● TASK BRIEF
Go over the entries and report the lines where the word "bmesh" occurs.

──────

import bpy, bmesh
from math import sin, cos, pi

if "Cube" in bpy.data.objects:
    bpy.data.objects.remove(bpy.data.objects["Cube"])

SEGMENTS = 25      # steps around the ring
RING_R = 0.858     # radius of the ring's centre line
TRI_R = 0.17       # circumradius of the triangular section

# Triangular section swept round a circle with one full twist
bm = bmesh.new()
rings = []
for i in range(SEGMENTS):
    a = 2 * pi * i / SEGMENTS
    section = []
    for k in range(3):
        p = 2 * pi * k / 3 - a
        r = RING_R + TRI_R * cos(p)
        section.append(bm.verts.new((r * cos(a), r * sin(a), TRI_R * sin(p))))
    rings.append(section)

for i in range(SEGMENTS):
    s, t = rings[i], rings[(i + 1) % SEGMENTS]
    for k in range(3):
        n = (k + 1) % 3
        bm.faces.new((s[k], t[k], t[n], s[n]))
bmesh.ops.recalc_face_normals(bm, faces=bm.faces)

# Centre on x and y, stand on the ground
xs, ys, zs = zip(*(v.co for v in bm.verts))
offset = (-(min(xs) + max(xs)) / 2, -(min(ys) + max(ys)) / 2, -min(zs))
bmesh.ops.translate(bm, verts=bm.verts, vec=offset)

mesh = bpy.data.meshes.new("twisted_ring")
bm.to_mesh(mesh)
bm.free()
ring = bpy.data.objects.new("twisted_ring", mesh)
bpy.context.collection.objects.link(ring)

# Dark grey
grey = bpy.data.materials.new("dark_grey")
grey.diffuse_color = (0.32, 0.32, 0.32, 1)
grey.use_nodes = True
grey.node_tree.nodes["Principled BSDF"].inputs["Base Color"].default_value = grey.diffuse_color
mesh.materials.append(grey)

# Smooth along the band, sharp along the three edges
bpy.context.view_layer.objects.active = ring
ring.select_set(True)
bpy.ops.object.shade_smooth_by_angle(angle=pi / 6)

──────

● ANSWER BOX
import bpy, bmesh
bm = bmesh.new()
bmesh.ops.recalc_face_normals(bm, faces=bm.faces)
bmesh.ops.translate(bm, verts=bm.verts, vec=offset)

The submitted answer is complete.